What you need to know:
Every time I watch my father with my children, I do it with open-mouthed disbelief. With disbelief because I always wonder whether he is the same man that raised me. My dad, like fathers of his generation, was a tough disciplinarian.
He rarely caned us, but there was something about his manner that compelled you to abide by his rules and to obey without question or delay. His word was law. He was also rigid and so set in his ways, there was no swaying him. He believed that there are things that one should never do and that there was only one way one should go about doing certain things.
He, for instance, frowned on us placing or stretching our legs on the seat. He expected us to sit upright, feet firmly on the ground, a tough expectation for fidgety children with a sporadic attention span. We were also forbidden from adding salt to food – he often explained that eating raw salt was begging for an early death.
You should have seen us joylessly eating saltless nyama choma on a day out, hoping against hope that he’d turn his head away if only for a few seconds so we could sneak some salt into the meat. Uttering abusive words, of course, was also forbidden, and a ‘harmless’ one like “kwenda” was akin to a cardinal sin in his eyes.
Many decades later, my father is still rigid and even more set in his ways, but you wouldn’t deduce it from watching him with his grandchildren. He not only allows them to put their feet on the seat, he smiles indulgently when they jump up and down on the seats and smiles indulgently when they fall asleep on the same seat they had been trying to break.
Even more unbelievable, he turns a blind eye when they decide to do cartwheels on the table. Several times he has urged me to “let them be” when he overhears me castigate them for bad behaviour, and each time this happens, I secretly roll my eyes and wonder why no one let me be whenever I engaged in bad behaviour…
But what almost floored me with incredulity was when one of the grandchildren, a boy no less, turned up with dyed hair, only for my father to comment about how “cool” his hair looked.
Dyeing one’s hair was the last thing we could have thought of growing up – my father believed that we should embrace the natural look that God gave us, and dyeing hair, or, God-forbid sporting dreadlocks, was a sign of a criminal in the making.
This is not all, growing up, our home was the land of sukuma wiki, beans and all things healthy, while the cure for coughing and runny nose was a beaten-up raw egg, which he made us drink to the last drop. We saw stuff like soda when he was cleaning the car battery and on Christmas Day. Well, today, that home is the land of soda (the same one that was only fit for cleaning a car battery then), juice and sweets when the grandchildren land.

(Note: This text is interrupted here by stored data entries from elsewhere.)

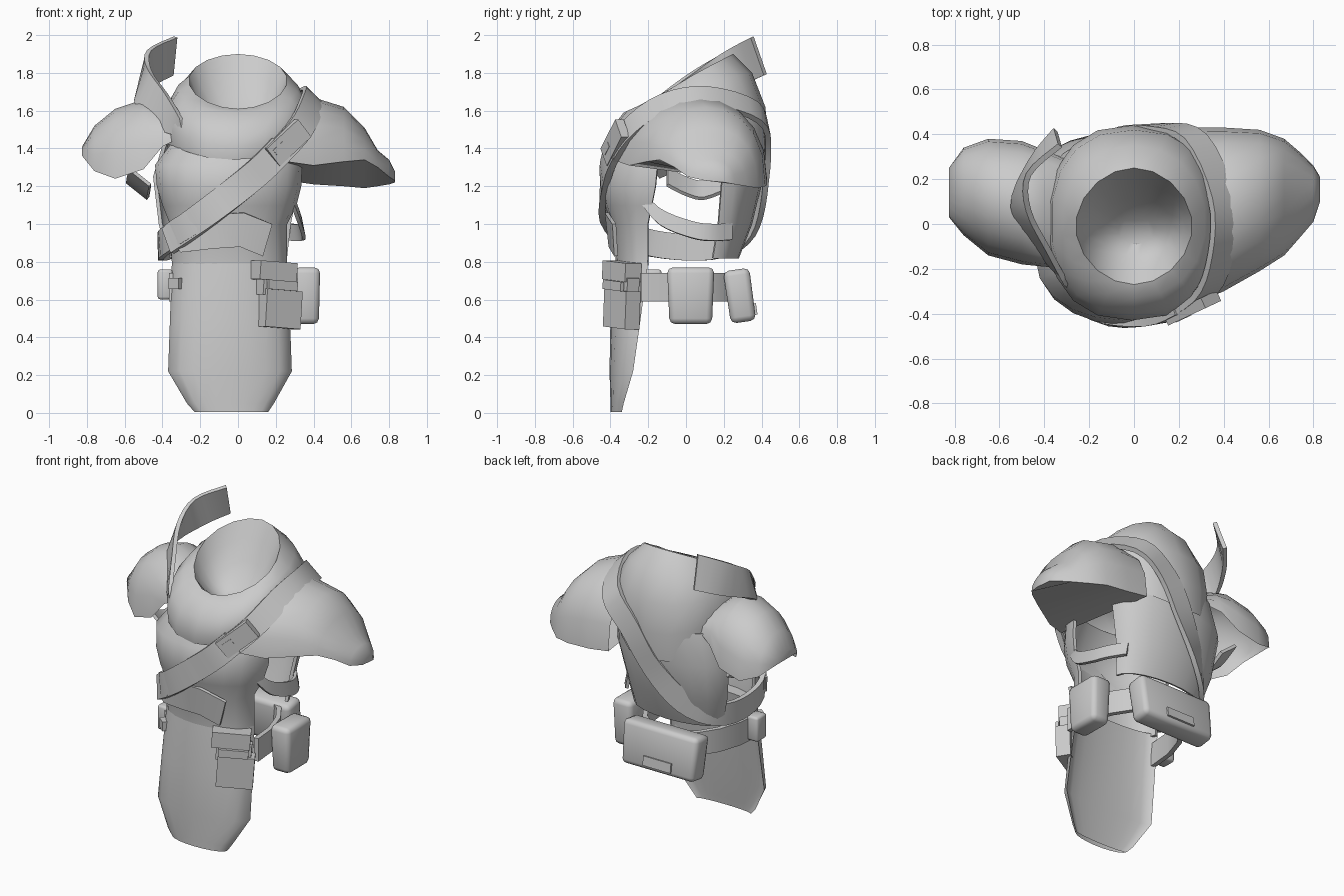
import bpy, bmesh, math
from mathutils import Vector, Euler

if "Cube" in bpy.data.objects:
    bpy.data.objects.remove(bpy.data.objects["Cube"], do_unlink=True)

grey = bpy.data.materials.new("plain_grey")
grey.use_nodes = True
colour = (0.6, 0.6, 0.6, 1)
grey.diffuse_color = colour
grey.node_tree.nodes["Principled BSDF"].inputs["Base Color"].default_value = colour


def finish(name, bm, thickness=0, bevel=0):
    """Turn a bmesh into a shaded object, with optional thickness or bevel."""
    bmesh.ops.recalc_face_normals(bm, faces=bm.faces)
    mesh = bpy.data.meshes.new(name)
    bm.to_mesh(mesh)
    bm.free()
    obj = bpy.data.objects.new(name, mesh)
    bpy.context.collection.objects.link(obj)
    mesh.materials.append(grey)
    bpy.ops.object.select_all(action='DESELECT')
    obj.select_set(True)
    bpy.context.view_layer.objects.active = obj
    if thickness:
        mod = obj.modifiers.new("thickness", 'SOLIDIFY')
        mod.thickness = thickness
        mod.offset = 0
        bpy.ops.object.modifier_apply(modifier=mod.name)
    if bevel:
        mod = obj.modifiers.new("bevel", 'BEVEL')
        mod.width = bevel
        mod.segments = 2
        bpy.ops.object.modifier_apply(modifier=mod.name)
    bpy.ops.object.shade_smooth_by_angle(angle=math.radians(50))
    return obj


def loft(name, rows, closed=False, loop=False, cap=False, thickness=0.02):
    """Skin rows of points; closed joins each row, loop joins last row to first."""
    bm = bmesh.new()
    grid = [[bm.verts.new(p) for p in row] for row in rows]
    pairs = list(zip(grid, grid[1:]))
    if loop:
        pairs.append((grid[-1], grid[0]))
    for a, b in pairs:
        n = len(a)
        for i in range(n if closed else n - 1):
            j = (i + 1) % n
            bm.faces.new((a[i], a[j], b[j], b[i]))
    if cap:
        bm.faces.new(grid[-1])
    return finish(name, bm, thickness)


def ring(cx, rx, front, back, z_front, z_side, z_back, power=0.85, n=18):
    """Tilted oval around the body; a power below one makes it squarer."""
    def push(value):
        return math.copysign(abs(value) ** power, value)
    pts = []
    for i in range(n):
        t = math.tau * i / n
        c = math.cos(t)
        y = (front + back) / 2 - push(c) * (back - front) / 2
        z = z_side + c * (z_front - z_back) / 2 + c * c * ((z_front + z_back) / 2 - z_side)
        pts.append((cx + rx * push(math.sin(t)), y, z))
    return pts


def panel_row(z, left, right, y_mid, y_edge, n=10):
    """Bowed horizontal row of a chest, back, belt or cloth panel."""
    pts = []
    for i in range(n + 1):
        t = math.pi * (i / n - 0.5)
        bow = max(math.cos(t), 0) ** 0.95
        pts.append(((left + right) / 2 + (right - left) / 2 * math.sin(t),
                    y_edge + (y_mid - y_edge) * bow, z))
    return pts


def solid_row(z, left, right, y_mid, y_edge):
    """Panel row with a shallower back face."""
    y_back = y_edge + (y_mid - y_edge) * 0.4
    return panel_row(z, left, right, y_mid, y_edge) + panel_row(z, left, right, y_back, y_edge)[-2:0:-1]


def arch_row(x, front, back, top, z_front, z_back, n=10):
    """Arch over the arm, from front hem to back hem."""
    pts = []
    for i in range(n + 1):
        t = math.pi * i / n
        base = z_front + (z_back - z_front) * i / n
        pts.append((x, (front + back) / 2 - (back - front) / 2 * math.cos(t),
                    base + (top - base) * max(math.sin(t), 0) ** 0.85))
    return pts


def smooth_path(points, closed, steps=4):
    """Catmull-Rom path through the points."""
    p = [Vector(q) for q in points]
    n = len(p)
    pick = (lambda k: p[k % n]) if closed else (lambda k: p[min(max(k, 0), n - 1)])
    out = []
    for i in range(n if closed else n - 1):
        a, b, c, d = (pick(i + k) for k in (-1, 0, 1, 2))
        for s in range(steps):
            t = s / steps
            out.append(b + ((c - a) * t + (a * 2 - b * 5 + c * 4 - d) * t * t
                            + (b * 3 - a - c * 3 + d) * t ** 3) / 2)
    if not closed:
        out.append(p[-1])
    return out


def ribbon(name, points, width, closed=False, thickness=0.03, across=None):
    """Flat band along a path, lying against the body."""
    path = smooth_path(points, closed)
    n = len(path)
    rows = []
    for i, p in enumerate(path):
        ahead = path[(i + 1) % n] if closed else path[min(i + 1, n - 1)]
        behind = path[i - 1] if closed else path[max(i - 1, 0)]
        outward = p - Vector((0, 0, min(p.z, 1.25)))
        side = Vector(across) if across else (ahead - behind).cross(outward)
        side = side.normalized() * width / 2
        rows.append((p - side, p + side))
    return loft(name, rows, loop=closed, thickness=thickness)


def box(name, centre, size, bevel=0.0, turn=(0, 0, 0), taper=1.0):
    """Box with optional soft edges and a narrower bottom."""
    bm = bmesh.new()
    bmesh.ops.create_cube(bm, size=1)
    rot = Euler([math.radians(a) for a in turn])
    for v in bm.verts:
        k = taper if v.co.z < 0 else 1
        v.co = Vector((v.co.x * size[0] * k, v.co.y * size[1] * k, v.co.z * size[2]))
        v.co.rotate(rot)
        v.co += Vector(centre)
    return finish(name, bm, bevel=bevel)


# Chest, waist and long front cloth
loft("front_cloth", [solid_row(*r) for r in (
    (0.005, -.23, .16, -.4, -.34), (0.05, -.27, .19, -.4, -.33), (.22, -.37, .285, -.405, -.28),
    (.5, -.36, .275, -.4, -.24), (.8, -.35, .26, -.37, -.2))], closed=True, cap=True, thickness=0)
loft("chest_panel", [panel_row(*r) for r in (
    (.78, -.34, .25, -.36, -.2), (1, -.35, .25, -.38, -.2), (1.1, -.39, .3, -.42, -.18),
    (1.2, -.42, .325, -.44, -.16), (1.31, -.43, .33, -.42, -.15), (1.44, -.33, .3, -.33, -.14))])

# Back panel
loft("back_panel", [panel_row(*r) for r in (
    (.82, -.36, .25, .27, .14), (1, -.41, .27, .34, .17),
    (1.25, -.44, .32, .4, .19), (1.45, -.38, .34, .4, .16))])

# Draped cowl with its inner bowl
loft("cowl", [ring(*r) for r in (
    (-.02, .36, -.42, .43, 1.34, 1.42, 1.25), (-.01, .38, -.43, .44, 1.41, 1.52, 1.43),
    (0, .37, -.4, .42, 1.5, 1.64, 1.62), (0, .32, -.33, .35, 1.59, 1.72, 1.8, .95),
    (0, .26, -.27, .25, 1.61, 1.76, 1.9, 1.05), (0, .22, -.22, .19, 1.57, 1.66, 1.8, 1),
    (.01, .16, -.16, .12, 1.52, 1.57, 1.68, 1), (.01, .08, -.09, .03, 1.49, 1.51, 1.55, 1))],
    closed=True, cap=True, thickness=0)

# Shoulder cape on the left arm, with a flat underside
loft("shoulder_cape", [arch_row(*r) for r in (
    (.26, -.36, .43, 1.66, 1.33, 1.23), (.4, -.3, .43, 1.67, 1.31, 1.21),
    (.56, -.21, .42, 1.62, 1.33, 1.2), (.67, -.14, .38, 1.51, 1.34, 1.19),
    (.74, -.06, .32, 1.39, 1.3, 1.2), (.8, .01, .26, 1.34, 1.25, 1.21),
    (.83, .1, .21, 1.28, 1.23, 1.22))], closed=True, cap=True, thickness=0)

# Shoulder plate on the right arm
loft("shoulder_plate", [arch_row(*r) for r in (
    (-.28, -.2, .28, 1.55, 1.47, 1.46), (-.4, -.19, .33, 1.63, 1.41, 1.41),
    (-.5, -.18, .37, 1.66, 1.29, 1.3),
    (-.65, -.14, .38, 1.61, 1.24, 1.26), (-.76, -.05, .34, 1.52, 1.28, 1.3),
    (-.825, .03, .25, 1.41, 1.36, 1.36))], cap=True, thickness=0)

# Upright guard curving around the neck
low = smooth_path([(-.28, -.28, 1.46), (-.44, -.1, 1.51), (-.54, .08, 1.65),
                   (-.46, .28, 1.73), (-.35, .42, 1.79)], False)
high = smooth_path([(-.3, -.27, 1.56), (-.38, -.12, 1.69), (-.47, .06, 1.82),
                    (-.47, .22, 1.92), (-.33, .35, 1.99)], False)
loft("neck_guard", list(zip(low, high)), thickness=0.025)

# Band under the shoulder plate
ribbon("arm_band", [(-.52, -.1, 1.25), (-.53, 0, 1.2), (-.53, .1, 1.18), (-.52, .25, 1.24)],
       .14, across=(1, 0, -.8), thickness=0.02)

# Strap around the torso, with a sleeve and buckle at the front
ribbon("cross_strap", [
    (.39, .12, 1.67), (.39, -.12, 1.63), (.31, -.32, 1.48), (.1, -.425, 1.27), (-.15, -.42, 1.07),
    (-.36, -.28, .93), (-.41, -.05, .88), (-.36, .18, .89), (-.22, .33, .99), (-.05, .41, 1.2),
    (.1, .43, 1.43), (.27, .38, 1.59)], .14, closed=True)
ribbon("strap_sleeve", [(.23, -.38, 1.4), (.1, -.43, 1.27), (-.15, -.425, 1.07),
                        (-.37, -.28, .91)], .15, thickness=0.035)
box("strap_buckle", (.26, -.375, 1.43), (.24, .05, .12), turn=(0, -40, 25))
box("buckle_pin", (.215, -.41, 1.4), (.07, .03, .035), turn=(0, -40, 25))

# Band under the left arm
ribbon("side_band", [(.27, -.25, 1.17), (.32, -.14, 1.04), (.34, .03, .97), (.32, .14, .955),
                     (.25, .24, .96)], .09, across=(-.2, 0, 1), thickness=0.02)

# Loose fold below the strap
loft("waist_fold", [[(-.34, -.3, .9), (-.3, -.33, .85)], [(-.14, -.4, 1.05), (-.13, -.38, .87)],
                    [(.03, -.42, 1.06), (.01, -.4, .88)], [(.18, -.38, 1.0), (.13, -.37, .83)]])

# Belt behind the cloth, and side loop
loft("belt", [panel_row(z, -.35, .3, .28, -.24) for z in (.59, .74)], thickness=0.03)
box("belt_loop", (-.325, -.29, .685), (.07, .05, .06), turn=(0, 0, -40))
box("belt_tab", (-.385, -.18, .68), (.08, .1, .16), bevel=0.015)

# Front case with a lid, turned toward the hip
lean = (0, 4, 32)
box("front_case", (.22, -.34, .55), (.22, .09, .2), turn=lean)
box("case_middle", (.205, -.335, .67), (.21, .075, .1), turn=lean)
box("case_lid", (.19, -.34, .75), (.23, .1, .1), turn=lean)
box("case_clasp", (.235, -.385, .675), (.18, .02, .05), turn=lean)

# Rounded pouches
box("side_pouch", (.365, .025, .62), (.14, .25, .3), bevel=0.03, taper=.9)
box("back_pouch", (-.045, .285, .62), (.54, .14, .28), bevel=0.03, turn=(8, 0, 0), taper=.96)
box("back_pouch_tab", (-.05, .367, .55), (.2, .015, .06), turn=(8, 0, 0))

I guess it’s true what they say about mellowing with age. The other day, I overheard my 10-year-old muttering to my almost three-year-old who was throwing a tantrum that he was “complicated like mum”.
I have since made peace with the fact that I am the bad cop parent, but that comment threw me off, and since I was afraid of the answer I’d get, I didn’t ask him what he meant when he described me as complicated. I wonder what my children will say about me when they become adults and get children of their own.